Alcatraz was a federal prison from 1933 until 1963. Landmarks on the island include the Main Cell house, Dining Hall, Library, Lighthouse, the ruins of the Warden’s House and Officers Club, Parade Grounds, Building 64, Water Tower, New Industries Building, Model Industries Building, and the Recreation Yard. Alcatraz was designed to hold about 250 prisoners who continuously caused trouble at other federal prisons, mostly notorious bank robbers and murderers. During the 29 years it was in use, the jail held some of the most famous criminals in American history like Al Capone, Robert Franklin Stroud aka “the Birdman of Alcatraz”, George “Machine Gun” Kelly, Bumpy Johnson, Rafael Cancel Miranda, Mickey Cohen, Arthur R. “Doc” Barker, James “Whitey” Bulger and Alvin “Creepy” Karpis.
Besides, the island also provided housing for the prisons staff and their families. Several kids were raised at Alcatraz and spent their childhood next to the dangerous men behind bars.
During its 29 years of operation, the prison claimed that no prisoner ever successfully escaped. In total 36 prisoners made 14 escape attempts: 23 were caught alive, 6 were shot and killed during their escape, 2 drowned, and 5 are listed as “missing and presumed drowned”. The most violent escape occurred and failed in May 1946, where several prisoners and officers were killed.
Because of the high costs, the prison was closed in March 1963 by Attorney General Robert F. Kennedy. All inmates were transferred to the newly build United States Penitentiary in Marion, Illinois. Many of you will think, that’s the end of the story – and to be honest, I did as well. But there is more is to come!
In November 1969, the island was occupied by a group of Native Americans called United Indians of All Tribes to protest against federal policies related to American Indians. They demanded reparation for the many treaties broken by the US government and for the lands which were taken from so many tribes. During the 19 months of occupation, several buildings at Alcatraz were damaged or destroyed by fire including the recreation hall, the Coast Guard quarters and the warden’s home. Graffiti and other marks from that time are still visible at many locations on the island – like “Indians welcome” at the pier.
President Richard Nixon established a new policy of self-determination as a result of the publicity and awareness created by the occupation. The occupation ended peacefully on June 11, 1971.
Today, the island is part of the Golden Gate National Recreation Area and is open to tours. The only way to get to Alcatraz is by ferry from Pier 33 near Fisherman’s Wharf. The ticket also includes an 1 hour self-guided audio-tour which I can highly recommend! The tour takes you to all important places on the island and reveals all parts of Alcatraz history.

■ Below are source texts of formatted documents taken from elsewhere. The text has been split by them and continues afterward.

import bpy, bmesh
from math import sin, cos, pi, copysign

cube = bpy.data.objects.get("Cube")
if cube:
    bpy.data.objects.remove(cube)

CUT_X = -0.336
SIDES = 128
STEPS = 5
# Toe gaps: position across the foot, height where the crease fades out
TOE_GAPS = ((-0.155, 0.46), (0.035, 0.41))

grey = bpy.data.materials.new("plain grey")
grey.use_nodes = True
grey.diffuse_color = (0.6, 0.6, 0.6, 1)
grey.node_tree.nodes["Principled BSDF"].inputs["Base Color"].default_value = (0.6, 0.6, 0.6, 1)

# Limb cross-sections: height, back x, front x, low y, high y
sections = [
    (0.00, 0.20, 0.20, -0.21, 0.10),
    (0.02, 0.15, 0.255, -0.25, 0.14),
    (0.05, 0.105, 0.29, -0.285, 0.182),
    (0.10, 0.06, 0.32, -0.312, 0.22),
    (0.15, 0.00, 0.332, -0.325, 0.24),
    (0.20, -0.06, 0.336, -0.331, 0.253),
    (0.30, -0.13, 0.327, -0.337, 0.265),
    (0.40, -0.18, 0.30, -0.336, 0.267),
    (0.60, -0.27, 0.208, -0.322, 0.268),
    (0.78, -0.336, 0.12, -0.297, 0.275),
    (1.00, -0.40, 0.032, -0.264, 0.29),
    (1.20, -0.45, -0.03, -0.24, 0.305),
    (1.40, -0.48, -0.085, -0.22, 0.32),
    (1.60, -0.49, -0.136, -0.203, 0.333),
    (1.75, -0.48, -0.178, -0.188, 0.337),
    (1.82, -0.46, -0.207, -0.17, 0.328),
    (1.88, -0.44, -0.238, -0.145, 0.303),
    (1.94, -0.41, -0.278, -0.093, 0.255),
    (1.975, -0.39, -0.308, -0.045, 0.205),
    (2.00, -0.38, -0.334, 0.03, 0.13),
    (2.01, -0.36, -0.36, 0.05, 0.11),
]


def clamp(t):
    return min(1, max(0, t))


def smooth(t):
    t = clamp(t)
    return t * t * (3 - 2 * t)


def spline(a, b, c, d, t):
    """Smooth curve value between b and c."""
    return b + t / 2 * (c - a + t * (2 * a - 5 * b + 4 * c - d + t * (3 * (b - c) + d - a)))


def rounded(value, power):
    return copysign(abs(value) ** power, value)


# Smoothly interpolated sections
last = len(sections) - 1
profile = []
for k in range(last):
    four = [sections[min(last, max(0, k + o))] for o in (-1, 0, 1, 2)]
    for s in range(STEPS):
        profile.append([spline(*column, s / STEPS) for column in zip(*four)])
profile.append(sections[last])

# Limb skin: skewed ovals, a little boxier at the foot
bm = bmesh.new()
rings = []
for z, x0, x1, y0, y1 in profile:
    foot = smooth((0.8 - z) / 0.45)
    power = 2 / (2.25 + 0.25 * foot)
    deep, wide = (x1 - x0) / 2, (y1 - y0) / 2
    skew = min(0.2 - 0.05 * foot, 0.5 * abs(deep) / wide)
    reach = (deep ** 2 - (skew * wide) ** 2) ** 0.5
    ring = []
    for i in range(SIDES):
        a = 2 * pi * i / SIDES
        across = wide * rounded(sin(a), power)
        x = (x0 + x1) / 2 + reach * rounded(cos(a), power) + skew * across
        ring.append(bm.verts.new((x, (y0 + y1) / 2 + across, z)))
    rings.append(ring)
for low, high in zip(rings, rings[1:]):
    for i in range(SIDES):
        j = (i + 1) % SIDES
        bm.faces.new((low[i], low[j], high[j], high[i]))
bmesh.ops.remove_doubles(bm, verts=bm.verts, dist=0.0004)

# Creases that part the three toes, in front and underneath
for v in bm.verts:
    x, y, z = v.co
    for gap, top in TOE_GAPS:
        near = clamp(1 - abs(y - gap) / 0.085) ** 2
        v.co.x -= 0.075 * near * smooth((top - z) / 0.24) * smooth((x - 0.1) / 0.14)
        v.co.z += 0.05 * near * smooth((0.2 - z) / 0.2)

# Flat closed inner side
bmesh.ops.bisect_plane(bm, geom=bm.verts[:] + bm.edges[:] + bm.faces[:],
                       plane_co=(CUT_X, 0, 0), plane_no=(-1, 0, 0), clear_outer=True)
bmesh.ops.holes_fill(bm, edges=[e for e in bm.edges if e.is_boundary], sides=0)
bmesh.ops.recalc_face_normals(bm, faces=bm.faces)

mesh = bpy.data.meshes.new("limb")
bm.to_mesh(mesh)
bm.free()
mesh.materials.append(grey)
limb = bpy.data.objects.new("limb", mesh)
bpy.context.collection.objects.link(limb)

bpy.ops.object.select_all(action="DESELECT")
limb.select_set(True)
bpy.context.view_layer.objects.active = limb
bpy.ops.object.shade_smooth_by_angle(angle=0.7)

When I visited Alcatraz in February 2015, there was also a special exhibition taking place: @Large – Ai Weiwei on Alcatraz. The Chinese artist Ai Weiwei is internationally know for his work and selected America’s most notorious prison as the home for his new show. Because his passport remains in the hands of Chinese government authorities, he can’t leave the country and has never been to Alcatraz. The installation was constructed in this studio in Beijing for over 3 years and should reveal new perspectives about freedom and human rights.